_WHAT IS EXPECTED_
Please return each entry exactly as it appears, but not the pictures.

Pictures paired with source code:
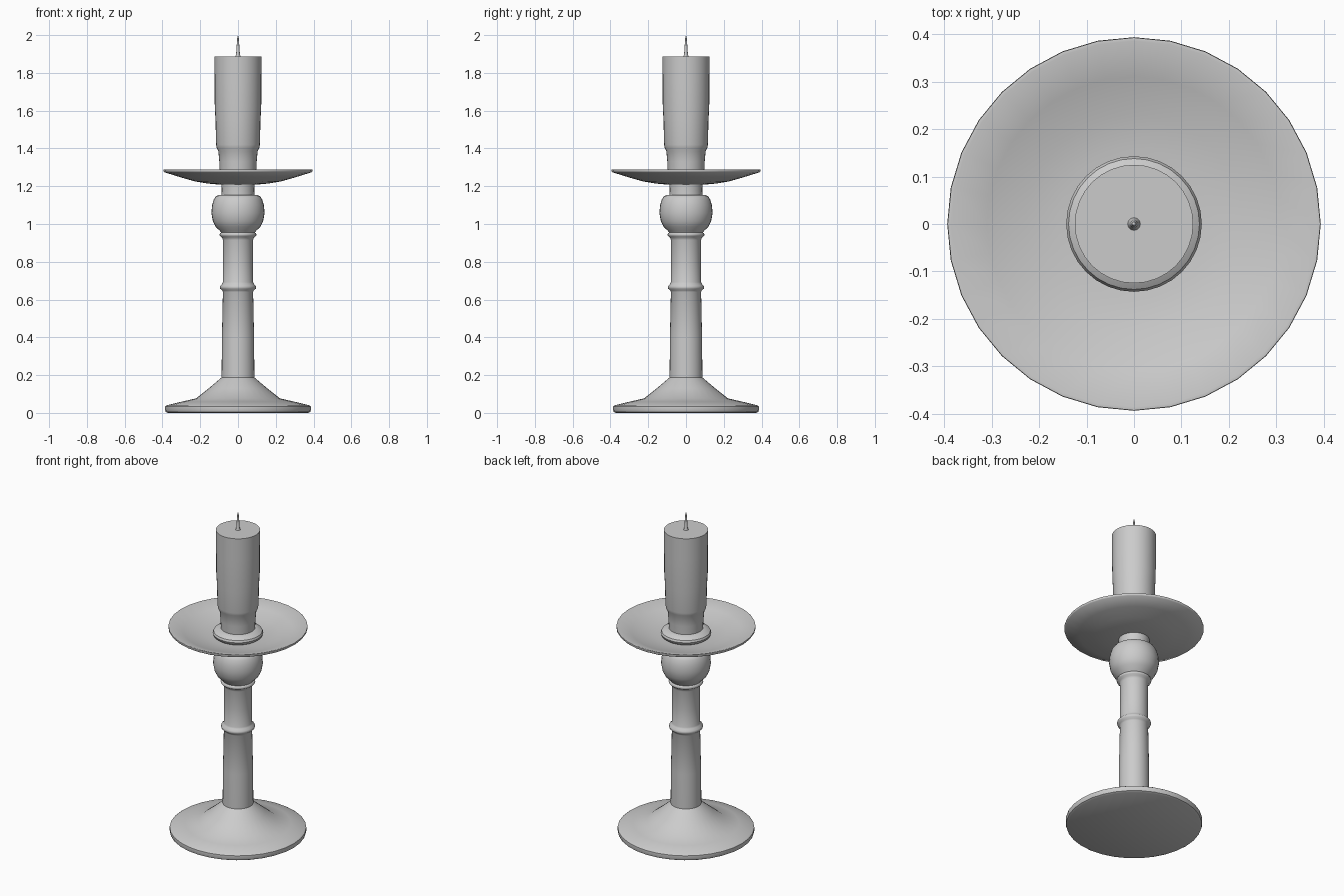
import bpy, bmesh, math

metal = bpy.data.materials.new("plain_grey")
metal.diffuse_color = (0.6, 0.6, 0.6, 1)


def lathe(name, profile, sides=32, angle=35):
    """Spin a (radius, height) profile around z; radius 0 closes on the axis."""
    bm = bmesh.new()
    rings = []
    for r, z in profile:
        if r == 0:
            rings.append([bm.verts.new((0, 0, z))])
        else:
            rings.append([bm.verts.new((r * math.cos(2 * math.pi * i / sides),
                                        r * math.sin(2 * math.pi * i / sides), z))
                          for i in range(sides)])
    for a, b in zip(rings, rings[1:]):
        for i in range(sides):
            j = (i + 1) % sides
            if len(a) == 1:
                bm.faces.new((a[0], b[j], b[i]))
            elif len(b) == 1:
                bm.faces.new((a[i], a[j], b[0]))
            else:
                bm.faces.new((a[i], a[j], b[j], b[i]))
    bmesh.ops.recalc_face_normals(bm, faces=bm.faces)
    mesh = bpy.data.meshes.new(name)
    bm.to_mesh(mesh)
    bm.free()
    mesh.materials.append(metal)
    ob = bpy.data.objects.new(name, mesh)
    bpy.context.collection.objects.link(ob)
    bpy.ops.object.select_all(action='DESELECT')
    ob.select_set(True)
    bpy.context.view_layer.objects.active = ob
    bpy.ops.object.shade_smooth_by_angle(angle=math.radians(angle))
    return ob


# Flared foot
lathe("base", [(0, 0), (0.372, 0), (0.383, 0.006), (0.387, 0.018), (0.386, 0.034),
               (0.375, 0.041), (0.30, 0.059), (0.222, 0.077), (0.155, 0.130),
               (0.092, 0.183), (0.085, 0.188), (0, 0.188)])

# Tapered stem with two ring mouldings
lathe("stem", [(0, 0.17), (0.087, 0.17), (0.085, 0.40), (0.080, 0.64), (0.084, 0.648),
               (0.094, 0.657), (0.096, 0.665), (0.094, 0.673), (0.084, 0.683),
               (0.080, 0.692), (0.079, 0.80), (0.080, 0.915), (0.084, 0.928),
               (0.095, 0.936), (0.098, 0.943), (0.094, 0.952), (0.085, 0.957),
               (0, 0.957)], angle=50)

# Rounded knob and the neck above it
lathe("knob", [(0, 0.95), (0.086, 0.95), (0.095, 0.963), (0.118, 0.985), (0.133, 1.015),
               (0.141, 1.058), (0.137, 1.100), (0.128, 1.130), (0.117, 1.147),
               (0.105, 1.153), (0, 1.153)])
lathe("neck", [(0, 1.14), (0.088, 1.14), (0.086, 1.18), (0.088, 1.225), (0, 1.225)])

# Shallow drip pan
lathe("drip_pan", [(0, 1.207), (0.09, 1.208), (0.16, 1.214), (0.23, 1.226),
                   (0.31, 1.249), (0.390, 1.274), (0.394, 1.280), (0.393, 1.288),
                   (0.386, 1.289), (0.31, 1.262), (0.23, 1.240), (0.16, 1.229),
                   (0, 1.224)], angle=50)

# Collar holding the candle
lathe("candle_collar", [(0, 1.225), (0.125, 1.225), (0.139, 1.236), (0.143, 1.248),
                        (0.138, 1.260), (0.122, 1.270), (0.102, 1.278), (0, 1.278)])

# Candle, stepping out from its narrow foot
lathe("candle", [(0, 1.26), (0.096, 1.26), (0.099, 1.33), (0.104, 1.385),
                 (0.113, 1.403), (0.116, 1.42), (0.119, 1.55), (0.123, 1.62),
                 (0.124, 1.75), (0.125, 1.888), (0, 1.888)])

# Pointed wick
lathe("wick", [(0, 1.88), (0.014, 1.886), (0.010, 1.90), (0.008, 1.93),
               (0.004, 1.985), (0, 2.0)], sides=16, angle=60)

_EXPECTED ANSWER_
import bpy, bmesh, math

metal = bpy.data.materials.new("plain_grey")
metal.diffuse_color = (0.6, 0.6, 0.6, 1)


def lathe(name, profile, sides=32, angle=35):
    """Spin a (radius, height) profile around z; radius 0 closes on the axis."""
    bm = bmesh.new()
    rings = []
    for r, z in profile:
        if r == 0:
            rings.append([bm.verts.new((0, 0, z))])
        else:
            rings.append([bm.verts.new((r * math.cos(2 * math.pi * i / sides),
                                        r * math.sin(2 * math.pi * i / sides), z))
                          for i in range(sides)])
    for a, b in zip(rings, rings[1:]):
        for i in range(sides):
            j = (i + 1) % sides
            if len(a) == 1:
                bm.faces.new((a[0], b[j], b[i]))
            elif len(b) == 1:
                bm.faces.new((a[i], a[j], b[0]))
            else:
                bm.faces.new((a[i], a[j], b[j], b[i]))
    bmesh.ops.recalc_face_normals(bm, faces=bm.faces)
    mesh = bpy.data.meshes.new(name)
    bm.to_mesh(mesh)
    bm.free()
    mesh.materials.append(metal)
    ob = bpy.data.objects.new(name, mesh)
    bpy.context.collection.objects.link(ob)
    bpy.ops.object.select_all(action='DESELECT')
    ob.select_set(True)
    bpy.context.view_layer.objects.active = ob
    bpy.ops.object.shade_smooth_by_angle(angle=math.radians(angle))
    return ob


# Flared foot
lathe("base", [(0, 0), (0.372, 0), (0.383, 0.006), (0.387, 0.018), (0.386, 0.034),
               (0.375, 0.041), (0.30, 0.059), (0.222, 0.077), (0.155, 0.130),
               (0.092, 0.183), (0.085, 0.188), (0, 0.188)])

# Tapered stem with two ring mouldings
lathe("stem", [(0, 0.17), (0.087, 0.17), (0.085, 0.40), (0.080, 0.64), (0.084, 0.648),
               (0.094, 0.657), (0.096, 0.665), (0.094, 0.673), (0.084, 0.683),
               (0.080, 0.692), (0.079, 0.80), (0.080, 0.915), (0.084, 0.928),
               (0.095, 0.936), (0.098, 0.943), (0.094, 0.952), (0.085, 0.957),
               (0, 0.957)], angle=50)

# Rounded knob and the neck above it
lathe("knob", [(0, 0.95), (0.086, 0.95), (0.095, 0.963), (0.118, 0.985), (0.133, 1.015),
               (0.141, 1.058), (0.137, 1.100), (0.128, 1.130), (0.117, 1.147),
               (0.105, 1.153), (0, 1.153)])
lathe("neck", [(0, 1.14), (0.088, 1.14), (0.086, 1.18), (0.088, 1.225), (0, 1.225)])

# Shallow drip pan
lathe("drip_pan", [(0, 1.207), (0.09, 1.208), (0.16, 1.214), (0.23, 1.226),
                   (0.31, 1.249), (0.390, 1.274), (0.394, 1.280), (0.393, 1.288),
                   (0.386, 1.289), (0.31, 1.262), (0.23, 1.240), (0.16, 1.229),
                   (0, 1.224)], angle=50)

# Collar holding the candle
lathe("candle_collar", [(0, 1.225), (0.125, 1.225), (0.139, 1.236), (0.143, 1.248),
                        (0.138, 1.260), (0.122, 1.270), (0.102, 1.278), (0, 1.278)])

# Candle, stepping out from its narrow foot
lathe("candle", [(0, 1.26), (0.096, 1.26), (0.099, 1.33), (0.104, 1.385),
                 (0.113, 1.403), (0.116, 1.42), (0.119, 1.55), (0.123, 1.62),
                 (0.124, 1.75), (0.125, 1.888), (0, 1.888)])

# Pointed wick
lathe("wick", [(0, 1.88), (0.014, 1.886), (0.010, 1.90), (0.008, 1.93),
               (0.004, 1.985), (0, 2.0)], sides=16, angle=60)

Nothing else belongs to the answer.